In 1859 the trustees and congregation, did not renew the lease and purchased land at Westminster Bridge Road and Kennington Road where (led by the pastor, Christopher Newman Hall) where they built a larger complex of buildings, which included a large chapel (Christ Church), lecture halls and school rooms (Hawkstone Hall) and the Lincoln Memorial Tower – the latter reflecting Newman Hall's campaigning role in the American Civil War and on the side of Abraham Lincoln and the abolition movement. The congregation migrated there in 1876, as did many of the societies associated with Surrey Chapel.
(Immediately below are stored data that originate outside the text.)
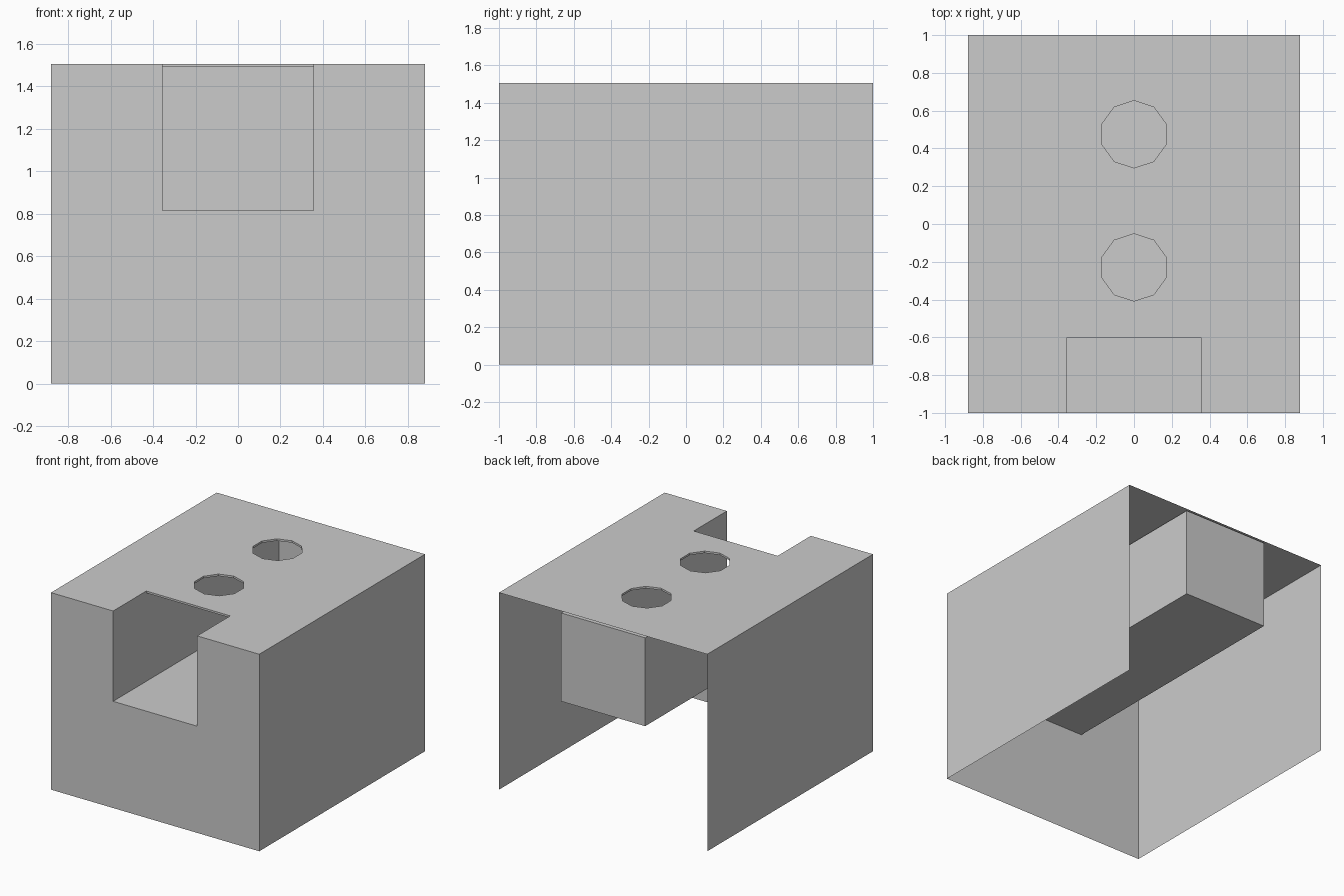
import bpy, bmesh
from math import sin, cos, tau

cube = bpy.data.objects.get("Cube")
if cube:
    bpy.data.objects.remove(cube)

# Overall sizes
W, D, H = 0.88, 1.0, 1.505           # half width, half depth, height
w, low, lid = 0.355, 0.815, 1.49     # tray half width, floor and lid heights
notch = -0.6                         # back edge of the top notch
holes, radius, sides = (-0.23, 0.475), 0.178, 10

grey = bpy.data.materials.new("light grey")
grey.use_nodes = True
colour = (0.6, 0.6, 0.6, 1)
grey.diffuse_color = colour
grey.node_tree.nodes["Principled BSDF"].inputs["Base Color"].default_value = colour


def finish(name, bm):
    mesh = bpy.data.meshes.new(name)
    bm.to_mesh(mesh)
    bm.free()
    mesh.materials.append(grey)
    obj = bpy.data.objects.new(name, mesh)
    bpy.context.collection.objects.link(obj)
    return obj


def sheet(name, *outlines):
    """Flat faces, one per outline."""
    bm = bmesh.new()
    for points in outlines:
        bm.faces.new([bm.verts.new(p) for p in points])
    return finish(name, bm)


def ring(y):
    return [(radius * sin(tau * i / sides), y + radius * cos(tau * i / sides))
            for i in range(sides)]


def pierced(name, outline, z):
    """Upward-facing flat plate with both round holes left open."""
    bm = bmesh.new()
    edges = []
    for loop in [outline] + [ring(y) for y in holes]:
        verts = [bm.verts.new((x, y, z)) for x, y in loop]
        edges += [bm.edges.new((a, b)) for a, b in zip(verts, verts[1:] + verts[:1])]
    bmesh.ops.triangle_fill(bm, edges=edges, use_beauty=True, normal=(0, 0, 1))
    for f in bm.faces:
        f.normal_update()
        if f.normal.z < 0:
            f.normal_flip()
    bmesh.ops.dissolve_limit(bm, angle_limit=0.01, verts=bm.verts, edges=bm.edges)
    return finish(name, bm)


def strip(name, path, z0, z1, closed=False):
    """Upright band following a path."""
    pairs = list(zip(path, path[1:] + path[:1]))
    if not closed:
        pairs.pop()
    return sheet(name, *[[(*a, z0), (*b, z0), (*b, z1), (*a, z1)] for a, b in pairs])


# Outer shell: open at the bottom and the back
pierced("top_plate", [(-W, -D), (-w, -D), (-w, notch), (w, notch),
                      (w, -D), (W, -D), (W, D), (-W, D)], H)
sheet("front_wall", [(x, -D, z) for x, z in (
    (-W, 0), (W, 0), (W, H), (w, H), (w, low), (-w, low), (-w, H), (-W, H))])
sheet("right_wall", [(-W, D, 0), (-W, -D, 0), (-W, -D, H), (-W, D, H)])
sheet("left_wall", [(W, -D, 0), (W, D, 0), (W, D, H), (W, -D, H)])

# Inner tray: open at the front
sheet("tray_floor", [(-w, -D, low), (-w, D, low), (w, D, low), (w, -D, low)])
strip("tray_walls", [(w, -D), (w, D), (-w, D), (-w, -D)], low, lid)
pierced("tray_lid", [(-w, notch), (w, notch), (w, D), (-w, D)], lid)

# Thin rims joining the tray to the top plate
strip("notch_rim", [(w, -D), (w, notch), (-w, notch), (-w, -D)], lid, H)
for label, y in zip(("front", "back"), holes):
    strip(label + "_hole_rim", ring(y), lid, H, closed=True)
Rowland Hill's original chapel became used for various religious and social purposes, including by the Primitive Methodists for a time, before partial demolition, rebuilding and refitting works to suit it to commercial uses in 1881. The Illustrated London News reported its demise in May 1881 in these terms: The demolition of the well-known circular meeting-house, or Dissenting Chapel, in Blackfriar's-road, Southwark, removes another familiar landmark of London's social and religious history.
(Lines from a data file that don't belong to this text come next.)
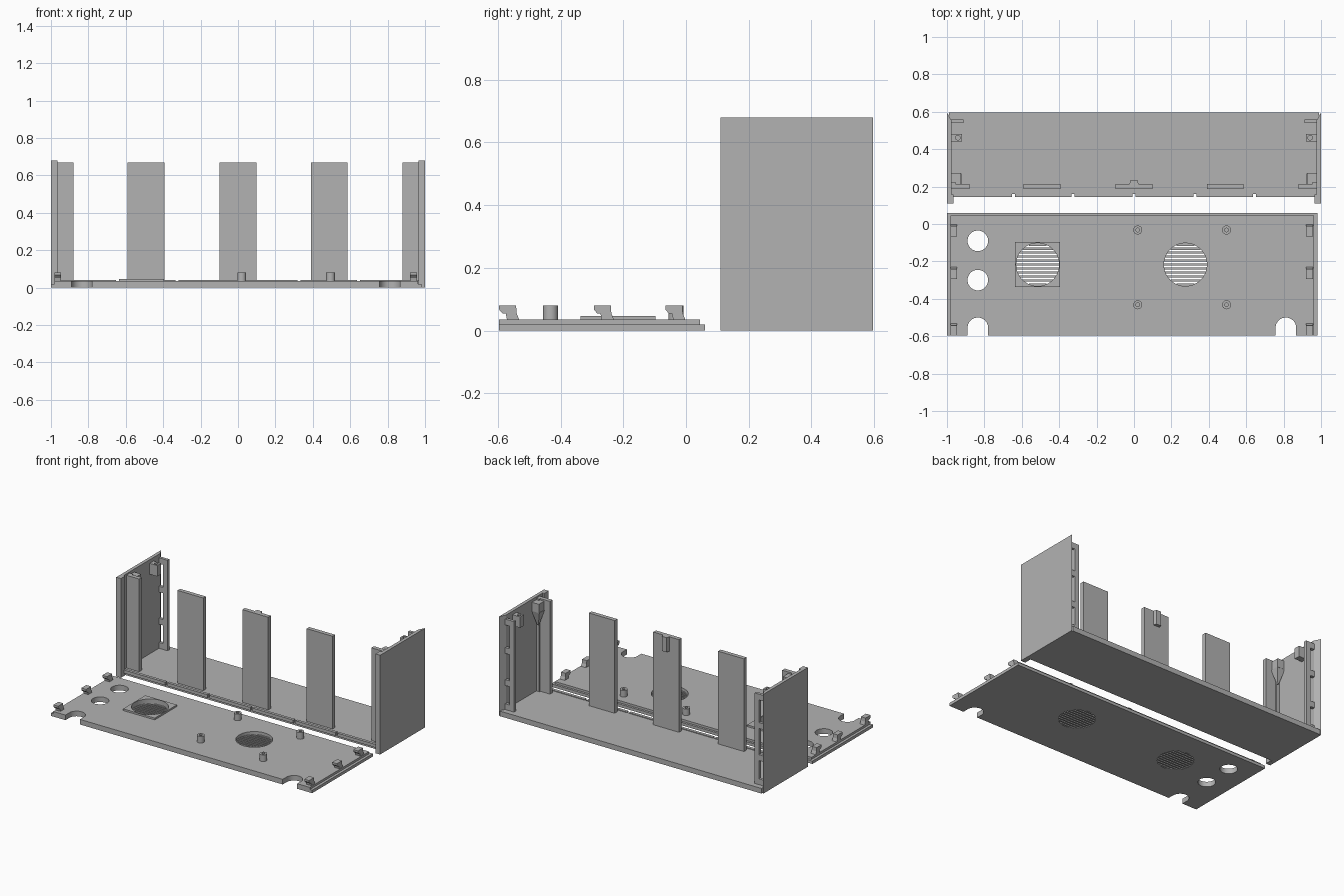
import bpy, bmesh, math
from mathutils import Matrix

cube = bpy.data.objects.get("Cube")
if cube:
    bpy.data.objects.remove(cube, do_unlink=True)

grey = bpy.data.materials.new("plain_grey")
grey.use_nodes = True
GREY = (0.45, 0.45, 0.45, 1)
grey.diffuse_color = GREY
grey.node_tree.nodes["Principled BSDF"].inputs["Base Color"].default_value = GREY


def finish(name, bm):
    bmesh.ops.recalc_face_normals(bm, faces=bm.faces)
    me = bpy.data.meshes.new(name)
    bm.to_mesh(me)
    bm.free()
    me.materials.append(grey)
    ob = bpy.data.objects.new(name, me)
    bpy.context.collection.objects.link(ob)
    return ob


def add_box(bm, x0, x1, y0, y1, z0, z1):
    m = Matrix.Translation(((x0 + x1) / 2, (y0 + y1) / 2, (z0 + z1) / 2))
    m = m @ Matrix.Diagonal((x1 - x0, y1 - y0, z1 - z0, 1))
    bmesh.ops.create_cube(bm, size=1, matrix=m)


def box(name, *dims):
    bm = bmesh.new()
    add_box(bm, *dims)
    return finish(name, bm)


def cylinder(name, x, y, r, z0, z1, sides=40):
    bm = bmesh.new()
    bmesh.ops.create_cone(bm, cap_ends=True, segments=sides, radius1=r, radius2=r,
                          depth=z1 - z0, matrix=Matrix.Translation((x, y, (z0 + z1) / 2)))
    return finish(name, bm)


def prism(name, points, vec):
    """Extrude a closed outline of 3D points along vec."""
    bm = bmesh.new()
    face = bm.faces.new([bm.verts.new(p) for p in points])
    ext = bmesh.ops.extrude_face_region(bm, geom=[face])
    verts = [v for v in ext["geom"] if isinstance(v, bmesh.types.BMVert)]
    bmesh.ops.translate(bm, verts=verts, vec=vec)
    return finish(name, bm)


def cut(target, cutters):
    bpy.context.view_layer.objects.active = target
    for c in cutters:
        mod = target.modifiers.new("cut", 'BOOLEAN')
        mod.operation = 'DIFFERENCE'
        mod.solver = 'EXACT'
        mod.object = c
        bpy.ops.object.modifier_apply(modifier=mod.name)


def smooth(ob):
    bpy.ops.object.select_all(action='DESELECT')
    ob.select_set(True)
    bpy.context.view_layer.objects.active = ob
    bpy.ops.object.shade_smooth_by_angle(angle=math.radians(30))


# Flat panel with a stepped lip and raised square frame
panel = box("panel_base", -1, 0.98, -0.597, 0.06, 0, 0.02)
panel_step = box("panel_step", -0.982, 0.962, -0.597, 0.045, 0.018, 0.035)
frame = box("grille_frame", -0.635, -0.395, -0.337, -0.097, 0.03, 0.047)

# Cutters for round holes, edge notches and grille openings
GRILLES = [(-0.515, -0.217), (0.275, -0.217)]
R = 0.115
cutters = [cylinder("hole_cutter", -0.835, y, 0.055, -0.1, 0.2) for y in (-0.09, -0.30)]
cutters += [cylinder("grille_cutter", x, y, R, -0.1, 0.2) for x, y in GRILLES]
for x in (-0.835, 0.812):
    cutters.append(cylinder("notch_cutter", x, -0.555, 0.055, -0.1, 0.2))
    cutters.append(box("notch_cutter", x - 0.055, x + 0.055, -0.7, -0.555, -0.1, 0.2))
cut(panel, cutters)
cut(panel_step, cutters)
cut(frame, cutters[2:3])
for c in cutters:
    bpy.data.objects.remove(c, do_unlink=True)
for ob in (panel, panel_step, frame):
    smooth(ob)

# Grille slats, each trimmed to the circle
for gx, gy in GRILLES:
    bm = bmesh.new()
    for i in range(-5, 6):
        dy = i * 0.0212
        half = math.sqrt(R * R - dy * dy) + 0.003
        add_box(bm, gx - half, gx + half, gy + dy - 0.0055, gy + dy + 0.0055, 0, 0.015)
    finish("grille_slats", bm)

# Hollow screw bosses
for x in (0.02, 0.495):
    for y in (-0.032, -0.432):
        boss = cylinder("screw_boss", x, y, 0.024, 0.03, 0.08, 24)
        bore = cylinder("bore_cutter", x, y, 0.01, 0.036, 0.2, 24)
        cut(boss, [bore])
        bpy.data.objects.remove(bore, do_unlink=True)
        smooth(boss)

# Snap hooks along both short edges of the panel
HOOK = [(0, 0.03), (-0.01, 0.055), (-0.012, 0.08), (-0.066, 0.08),
        (-0.066, 0.067), (-0.055, 0.055), (-0.045, 0.055), (-0.04, 0.03)]
for x in (-0.982, 0.92):
    for y in (0, -0.228, -0.53):
        prism("snap_hook", [(x, y + dy, z) for dy, z in HOOK], (0.036, 0, 0))

# Case floor and segmented front lip
box("case_floor", -0.99, 0.99, 0.16, 0.597, 0, 0.035)
edges = [-0.99, -0.645, -0.325, 0, 0.325, 0.645, 0.99]
for a, b in zip(edges, edges[1:]):
    box("floor_lip", a + 0.008, b - 0.008, 0.145, 0.165, 0.018, 0.04)

# Upright tongues, the middle one with a catch behind
for x in (-0.492, 0, 0.488):
    box("upright_tongue", x - 0.098, x + 0.098, 0.187, 0.215, 0.03, 0.67)
prism("tongue_catch", [(-0.025, 0.21, 0.67), (0.025, 0.21, 0.67),
                       (0.018, 0.236, 0.67), (-0.018, 0.236, 0.67)], (0, 0, -0.1))

# Side walls with their fittings, mirrored left and right
WALL = [(1, 0.11), (0.965, 0.11), (0.965, 0.157), (0.977, 0.157), (0.977, 0.555), (1, 0.597)]
for s in (-1, 1):
    def side_box(name, x0, x1, *rest):
        a, b = sorted((s * x0, s * x1))
        return box(name, a, b, *rest)

    prism("side_wall", [(s * x, y, 0) for x, y in WALL], (0, 0, 0.68))
    side_box("corner_tongue", 0.88, 0.98, 0.187, 0.215, 0.03, 0.67)
    side_box("corner_rib", 0.955, 0.98, 0.21, 0.225, 0.03, 0.67)
    # rear rail held off the wall by small bridges
    side_box("rear_rail", 0.912, 0.945, 0.54, 0.56, 0.03, 0.655)
    for z in (0.035, 0.2, 0.42, 0.615):
        side_box("rail_bridge", 0.94, 0.98, 0.54, 0.56, z, z + 0.04)
    # screw block near the top, with a bored hole
    block = side_box("screw_block", 0.92, 0.98, 0.44, 0.482, 0.58, 0.655)
    bore = cylinder("bore_cutter", s * 0.942, 0.461, 0.012, 0.6, 0.8, 20)
    cut(block, [bore])
    bpy.data.objects.remove(bore, do_unlink=True)
    # tapered corner boss
    side_box("corner_boss", 0.925, 0.98, 0.21, 0.272, 0.6, 0.66)
    bm = bmesh.new()
    bmesh.ops.create_cone(bm, cap_ends=True, segments=4, radius1=0.006, radius2=0.042, depth=0.1,
                          matrix=Matrix.Translation((s * 0.952, 0.241, 0.55))
                          @ Matrix.Rotation(math.pi / 4, 4, 'Z'))
    finish("corner_boss_taper", bm)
Despite the fatalistic tone of the contemporary news report, sufficient of the original building was retained that it remained recognisable in the streetscene until bombed during the Second World War. Though it had various commercial uses after 1881, most notably as the Ring – a boxing arena – which commenced in 1910. Dick Burge and his wife Bella Burge acquired the lease, and developed the venue so as to cater for a working class audience. In 1914 Bella became the first woman to attend a boxing match and soon her friend Marie Lloyd and other actresses became regular attendees at bouts.
Today, on the site of the Surrey Chapel is a modern office block named Palestra. The new building is used by Transport for London and the London Development Agency. Situated opposite, across Union Street, is Rowland Hill House: an interwar block of council flats named in honour of the chapel's founder.
The Surrey Chapel that existed in south London should not be confused with Surrey Chapel in Norwich, which was founded in 1844 and continues to the present day.
- Rev. Newman Hall D.D. (1868). Sermons with A History of Surrey Chapel and Its Institutions. New York: Sheldon
- Kaye, Elaine (2004). "Sherman, James (1796–1862), Congregational minister". Oxford Dictionary of National Biography (online ed.). Oxford University Press. doi:10.1093/ref:odnb/25385. (Subscription or UK public library membership required.)
- Illustrated London News (7 May 1881) Rowland Hill's Chapel: London, p. 444
- "Blackfriars Road, The Ring and the death of Al Bowlly". Another Nickel in the Machine. Another Nickel in the Machine. Retrieved 23 July 2016.